“The battle outside ragin’ will soon shake your windows and rattle your walls, for the times they are a-changin’.”
In 2022, the crisis facing young men has finally gone mainstream. Political pundits from all sides of the aisle are asking: “What is happening to our young men?” They aren’t going to college, most are living at home, one third of them are sexless, and a record number of them aren’t looking for work. What is the cause of this? Answers range from “toxic masculinity” to a supposed failure to “man up.” Even though there are several possible factors, one thing is certain: that this is going to cause severe problems for our society. Not only will men’s lessened status lead to weaker social cohesion, lack of family formation, and a weaker military, but it will also cause a serious drop in our collective standard a living.
In 2019, Morgan Stanley released a study called “Rise of the SHEconomy” in which they made the shocking prediction: by 2030, 50% of women ages 18–45 in the US will be single and childless. Why is it that more women than ever before are entering the workforce, yet not getting married? The average age of first marriage in the US is the oldest ever recorded, 29 for men and 28 for women. With record inflation, lack of housing, and a high cost of living, most men simply can’t afford to start a family. As such, more and more women are turning to the workforce to support themselves. Let’s leave out for a moment the issue of how feminism encourages women to enter the workforce and be outright adversarial to men, and instead look at some figures from the Brookings Institute:

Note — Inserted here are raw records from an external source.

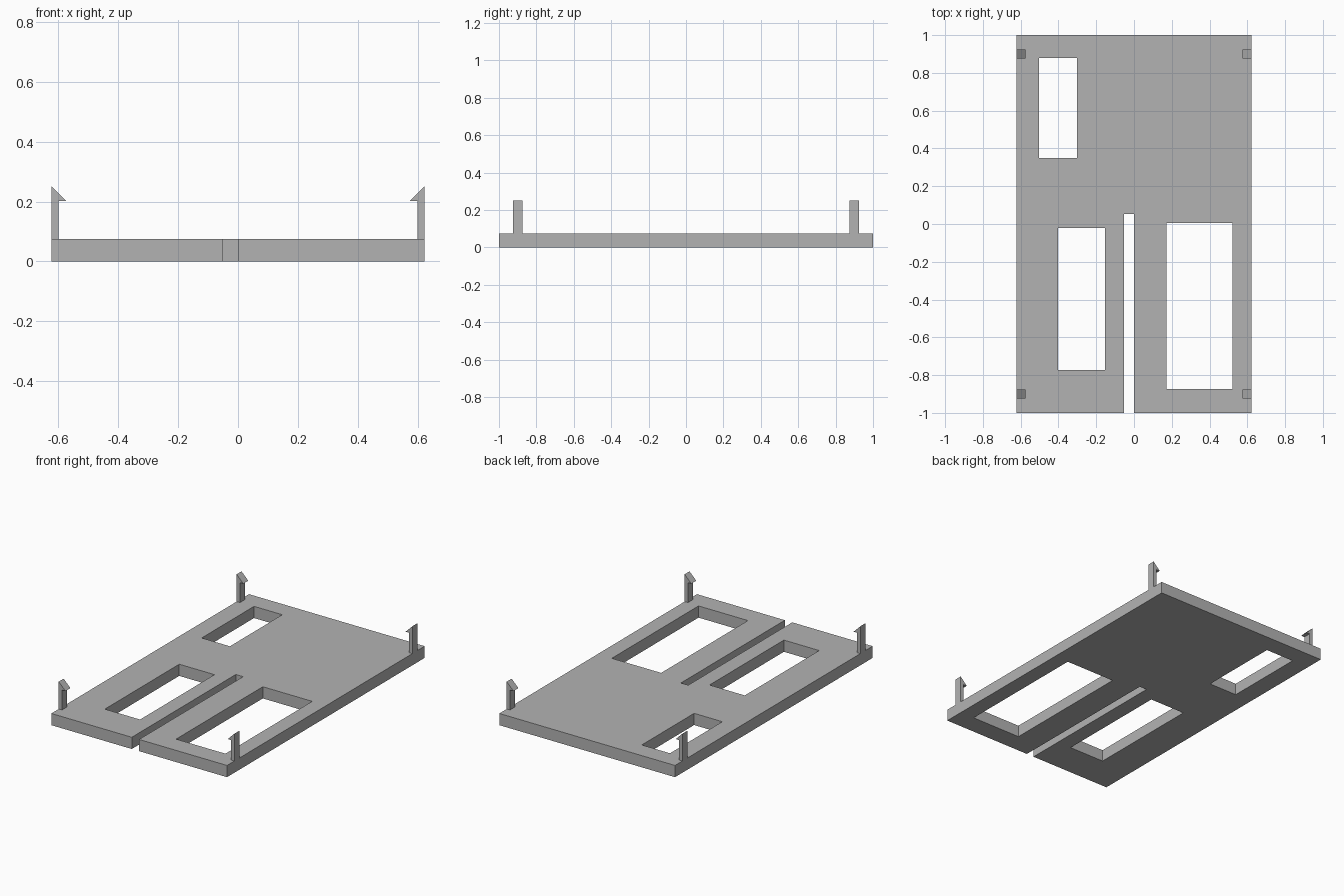
import bpy
import bmesh

if "Cube" in bpy.data.objects:
    bpy.data.objects.remove(bpy.data.objects["Cube"], do_unlink=True)

HALF_W, HALF_L, THICK = 0.6225, 1.0, 0.075

grey = bpy.data.materials.new("plain_grey")
grey.use_nodes = True
COLOUR = (0.45, 0.45, 0.45, 1)
grey.diffuse_color = COLOUR
grey.node_tree.nodes["Principled BSDF"].inputs["Base Color"].default_value = COLOUR


def prism(name, outline, offset):
    """Flat-faced solid: a closed outline of 3D points pushed along offset."""
    bm = bmesh.new()
    face = bm.faces.new([bm.verts.new(p) for p in outline])
    grown = bmesh.ops.extrude_face_region(bm, geom=[face])["geom"]
    bmesh.ops.translate(bm, vec=offset,
                        verts=[g for g in grown if isinstance(g, bmesh.types.BMVert)])
    bmesh.ops.recalc_face_normals(bm, faces=bm.faces)
    mesh = bpy.data.meshes.new(name)
    bm.to_mesh(mesh)
    bm.free()
    mesh.materials.append(grey)
    obj = bpy.data.objects.new(name, mesh)
    bpy.context.collection.objects.link(obj)
    return obj


def slab(name, x0, x1, y0, y1, z0, z1):
    outline = [(x0, y0, z0), (x1, y0, z0), (x1, y1, z0), (x0, y1, z0)]
    return prism(name, outline, (0, 0, z1 - z0))


# Base plate
plate = slab("base_plate", -HALF_W, HALF_W, -HALF_L, HALF_L, 0, THICK)

# Windows and the open front slot, cut through the plate
openings = {
    "back_window": (-0.5025, -0.3025, 0.35, 0.88),
    "right_window": (-0.4025, -0.1525, -0.773, -0.02),
    "left_window": (0.1725, 0.5225, -0.873, 0.005),
    "front_slot": (-0.0525, -0.0005, -1.1, 0.053),
}
bpy.context.view_layer.objects.active = plate
for name, rect in openings.items():
    cutter = slab(name + "_cutter", *rect, -0.1, 0.2)
    cutter.hide_render = True
    cut = plate.modifiers.new(name, 'BOOLEAN')
    cut.operation = 'DIFFERENCE'
    cut.solver = 'EXACT'
    cut.object = cutter
    bpy.ops.object.modifier_apply(modifier=cut.name)
    bpy.data.objects.remove(cutter, do_unlink=True)

# Corner snap clips: upright tab with an inward barb
profile = [(0, THICK), (0, 0.25), (0.0475, 0.2025), (0.0235, 0.2025), (0.0235, THICK)]
for side, sx in (("right", -1), ("left", 1)):
    for end, y in (("front", -0.925), ("back", 0.875)):
        outline = [(sx * (HALF_W - inset), y, z) for inset, z in profile]
        prism(f"{end}_{side}_clip", outline, (0, 0.05, 0))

Men’s college enrollment rates are at an all-time low. The reason? The soaring costs, leftist agendas, and openly anti-male affirmative action policies are pushing men away. Many in our circles would at first glance say that this is good news, since there are now fewer men being shoved into the hands of our ideological enemies. But that’s not the whole story. What happens when men don’t go to college and don’t obtain the degrees required to enter into the higher-paying jobs in the workforce? If men won’t be getting those jobs, then that leaves women to step up. But are women stepping up? The data shows us they are not. For example, men dominate in fields such as engineering, high finance, and computer programming — as much as 85% in some cases. Law seems to be the only high-level career where women are matching men step for step, but even in law, women make less than men. I don’t need to hash out the tired argument of the “wage gap” here, but what is more important is the levels of debt and jobs that are actually important to the economy.
Categories: Economics/Class Relations